Alienware Tri-Mode gaming headset microphone
The Alienware Tri-Mode mic won’t compete against a dedicated microphone, but if you need to chat with friends while gaming, it is more than satisfactory. It offers clear, loud audio without being too harsh or coarse, but it can sound a little vacant.
Background noise isn’t much of an issue, either, as the mic does a good job automatically canceling it out. But every time I spoke, it felt like I was in a vacuum. I was definitely audible, but it did sound a little empty.
You can also manually mute the microphone by clicking the middle button on the left earcup, which is a very welcome privacy feature.
Alienware Tri-Mode gaming headset battery life
Alienware claims that this thing can last 55 hours on a single charge with ANC off and 30 hours with it on. Of course, these tests were made with the RGB lights off and at 50% of the headset’s normal volume. 50% isn’t very high with this headset, so you’ll often be somewhere close to the maximum volume, and if you have the LED lights on, don’t expect it to truly last 55 hours.

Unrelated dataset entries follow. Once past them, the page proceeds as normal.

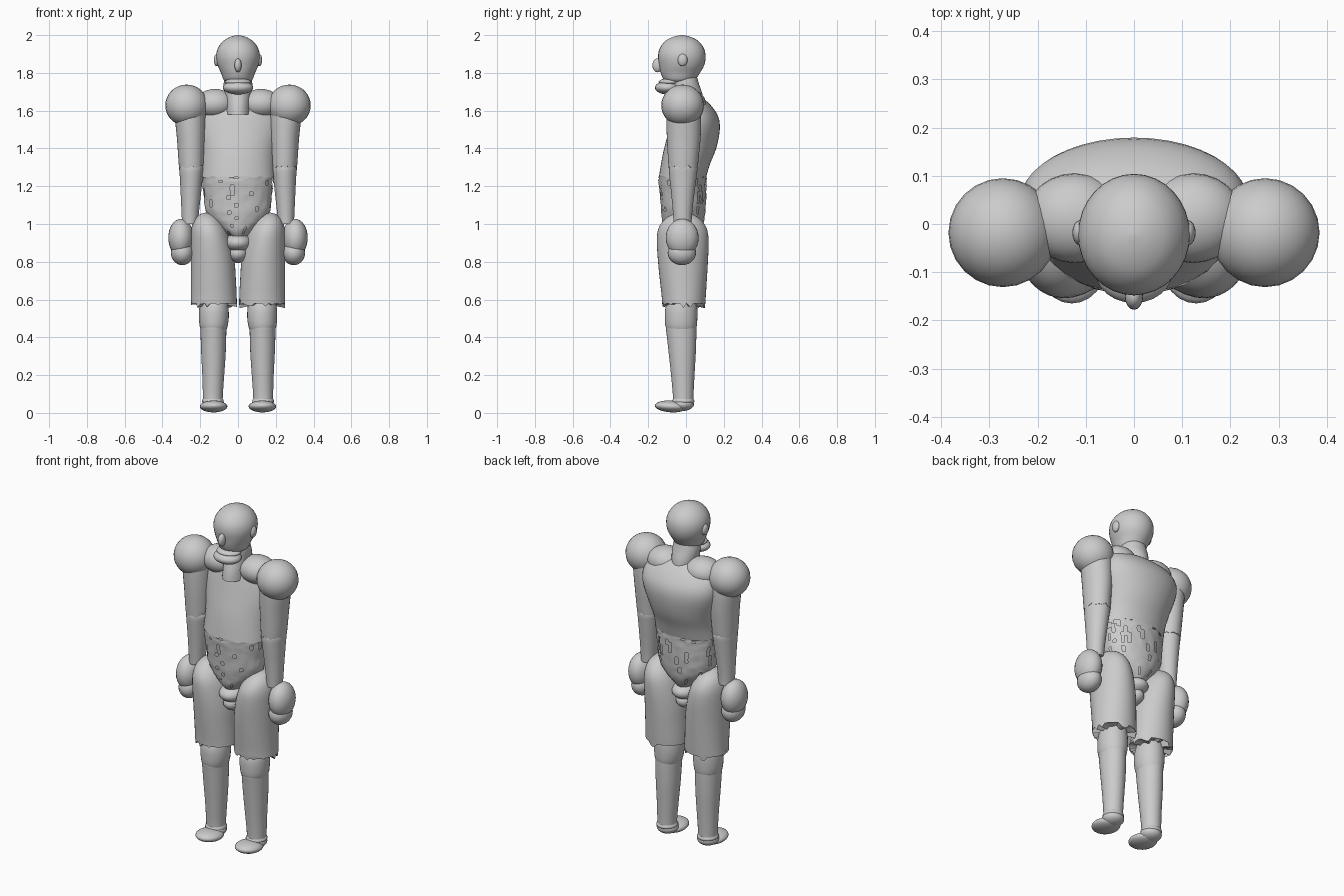
import bpy, bmesh, math, random
from mathutils import Matrix, Vector

random.seed(4)


def finish(bm, name, angle=45):
    bmesh.ops.recalc_face_normals(bm, faces=bm.faces)
    me = bpy.data.meshes.new(name)
    bm.to_mesh(me)
    bm.free()
    me.shade_smooth()
    me.set_sharp_from_angle(angle=math.radians(angle))
    ob = bpy.data.objects.new(name, me)
    bpy.context.collection.objects.link(ob)
    return ob


def ball(name, loc, size, seg=24, rings=16, tilt=0, lean=0):
    bm = bmesh.new()
    bmesh.ops.create_uvsphere(bm, u_segments=seg, v_segments=rings, radius=1)
    mat = (Matrix.Translation(loc) @ Matrix.Rotation(lean, 4, 'Y')
           @ Matrix.Rotation(tilt, 4, 'X') @ Matrix.Diagonal((*size, 1)))
    bmesh.ops.transform(bm, matrix=mat, verts=bm.verts)
    return finish(bm, name)


def smooth_rows(rows, steps):
    """Catmull-Rom interpolation of (z, cx, cy, rx, ry) rows."""
    pts = [rows[0]] + rows + [rows[-1]]
    out = []
    for i in range(1, len(pts) - 2):
        p0, p1, p2, p3 = pts[i - 1:i + 3]
        for k in range(steps):
            t = k / steps
            out.append([0.5 * (2 * b + (c - a) * t + (2 * a - 5 * b + 4 * c - d) * t * t
                               + (3 * b - a - 3 * c + d) * t ** 3)
                        for a, b, c, d in zip(p0, p1, p2, p3)])
    return out + [list(rows[-1])]


def loft(name, rows, side=1, seg=32, steps=3, hem=0.0, rough=0.0, angle=45, holes=0):
    """Oval sections stacked in z; hem tears the first ring, rough and holes wear the cloth."""
    bm = bmesh.new()
    loops = []
    for j, (z, cx, cy, rx, ry) in enumerate(smooth_rows(rows, steps)):
        ring = []
        for i in range(seg):
            a = 2 * math.pi * i / seg
            k = 1 + random.uniform(-rough, rough)
            dz = random.uniform(-hem * 0.3, hem) if j == 0 else 0
            ring.append(bm.verts.new((side * (cx + rx * k * math.cos(a)),
                                      cy + ry * k * math.sin(a), z + dz)))
        loops.append(ring)
    walls = []
    for a, b in zip(loops, loops[1:]):
        for i in range(seg):
            n = (i + 1) % seg
            walls.append(bm.faces.new((a[i], a[n], b[n], b[i])))
    for ring in () if holes else (loops[0], loops[-1]):
        c = bm.verts.new(sum((v.co for v in ring), Vector()) / seg)
        for i in range(seg):
            bm.faces.new((ring[i], ring[(i + 1) % seg], c))
    # holes are short vertical rips
    rips = set()
    for _ in range(holes):
        i = random.randrange(len(walls))
        rips.update(walls[i::seg][:random.randint(1, 3)])
    bmesh.ops.delete(bm, geom=list(rips), context='FACES')
    return finish(bm, name, angle)


# Head, face and neck
loft("head", [(1.745, 0, -.03, .04, .05), (1.76, 0, -.035, .074, .08),
              (1.80, 0, -.03, .090, .104), (1.84, 0, -.023, .108, .119),
              (1.885, 0, -.022, .116, .126), (1.93, 0, -.022, .107, .117),
              (1.97, 0, -.022, .077, .086), (1.992, 0, -.022, .038, .042),
              (2.0, 0, -.022, .003, .003)])
ball("nose", (0, -.15, 1.84), (.019, .028, .037), 16, 10)
ball("brow", (0, -.105, 1.878), (.075, .04, .014), 20, 10)
ball("chin", (0, -.098, 1.722), (.08, .066, .036))
ball("lower_lip", (0, -.085, 1.752), (.07, .06, .02))
loft("neck", [(1.58, 0, -.012, .066, .10), (1.63, 0, -.005, .066, .098),
              (1.69, 0, .002, .072, .084), (1.74, 0, -.005, .076, .074),
              (1.78, 0, -.012, .07, .07)])

# Torso
loft("chest", [(1.25, 0, -.018, .194, .125), (1.32, 0, -.002, .194, .13),
               (1.40, 0, .022, .204, .138), (1.50, 0, .045, .230, .134),
               (1.57, 0, .05, .234, .12), (1.63, 0, .04, .212, .09),
               (1.665, 0, .03, .16, .06), (1.68, 0, .025, .10, .035)], seg=40)

# Waist cloth over a slightly smaller body
WAIST = [(.925, 0, -.02, .035, .07), (.96, 0, -.02, .08, .095),
         (1.01, 0, -.015, .135, .11), (1.07, 0, -.015, .17, .117),
         (1.15, 0, -.015, .18, .122), (1.22, 0, -.018, .188, .126),
         (1.252, 0, -.018, .193, .127)]
loft("waist", [(z, x, y, a - .014, b - .014) for z, x, y, a, b in WAIST], seg=40)
loft("waist_cloth", WAIST, seg=56, steps=4, hem=.015, rough=.02, angle=30, holes=55)

# Pelvis
ball("pelvis", (0, -.022, .90), (.077, .11, .052))
ball("pelvis_lower", (0, -.022, .843), (.056, .085, .05))

for s, tag in ((-1, "right"), (1, "left")):
    ball(f"{tag}_ear", (s * .112, -.018, 1.868), (.016, .026, .033), 16, 10)
    ball(f"{tag}_neck_muscle", (s * .122, .012, 1.637), (.105, .093, .078))
    ball(f"{tag}_shoulder", (s * .272, -.018, 1.628), (.113, .113, .11))

    # Arm
    loft(f"{tag}_upper_arm", [(1.295, .246, -.015, .066, .077), (1.36, .247, -.014, .070, .082),
                              (1.45, .248, -.012, .075, .089), (1.55, .252, -.012, .081, .092),
                              (1.63, .255, -.015, .08, .088)], s, hem=.016)
    loft(f"{tag}_forearm", [(1.0, .254, -.018, .042, .047), (1.06, .253, -.018, .046, .051),
                            (1.15, .250, -.017, .053, .060), (1.25, .247, -.016, .061, .072),
                            (1.30, .246, -.015, .065, .075), (1.33, .25, -.015, .05, .06)], s)
    ball(f"{tag}_palm", (s * .303, -.02, .927), (.066, .087, .1))
    ball(f"{tag}_knuckles", (s * .302, -.02, .945), (.064, .078, .078))
    ball(f"{tag}_fingers", (s * .295, -.022, .848), (.06, .075, .066))

    # Leg
    loft(f"{tag}_thigh", [(.565, .128, -.012, .122, .113), (.62, .128, -.012, .121, .117),
                          (.70, .130, -.014, .119, .124), (.80, .134, -.016, .116, .132),
                          (.90, .144, -.017, .107, .137), (.97, .154, -.018, .094, .13),
                          (1.02, .163, -.018, .07, .10), (1.05, .166, -.018, .038, .055),
                          (1.06, .168, -.018, .006, .01)], s, seg=40, hem=.04)
    loft(f"{tag}_shin", [(.05, .133, -.015, .052, .054), (.10, .133, -.015, .053, .055),
                         (.20, .131, -.017, .058, .062), (.32, .13, -.02, .065, .072),
                         (.42, .13, -.024, .068, .079), (.47, .13, -.026, .068, .081),
                         (.60, .128, -.02, .066, .076)], s)
    loft(f"{tag}_knee", [(.435, .129, -.025, .066, .075), (.46, .129, -.026, .074, .083),
                         (.50, .128, -.026, .079, .086), (.55, .128, -.025, .078, .085),
                         (.60, .128, -.02, .07, .074)], s)
    loft(f"{tag}_ankle", [(.05, .133, -.015, .052, .053), (.062, .133, -.015, .058, .06),
                          (.075, .133, -.015, .052, .053)], s)
    ball(f"{tag}_heel", (s * .132, -.018, .046), (.06, .06, .036))
    ball(f"{tag}_foot", (s * .129, -.08, .034), (.073, .085, .031), tilt=-.06)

But regardless, I’ve kept it running during my work hours over the last week, and have only needed to charge it once. I usually work for around eight hours, and when I’m gaming or listening to music, I’ll have it on as well. As a result, this headset should be more than capable to last you through long gaming sessions. And even if you do need to charge it, Alienware claims it can last you six hours with a quick 15-minute charge.
The Alienware Tri-Mode gaming headset is fantastic in enough ways to make for an easy recommendation, even though it stumbles in some key areas. If you’re in need of a premium headset with superb audio quality, great battery life and a decent microphone, this is an absolutely worthwhile pick.
Parts of it can get uncomfortable when worn for long periods, but its greatest sin is the inability to raise and lower volume through a knob or wheel. Instead, you’ll have to flick up on a touch panel dozens of times for minor volume increases, which is easily one of the worst gimmicks I’ve ever encountered on a gaming headset.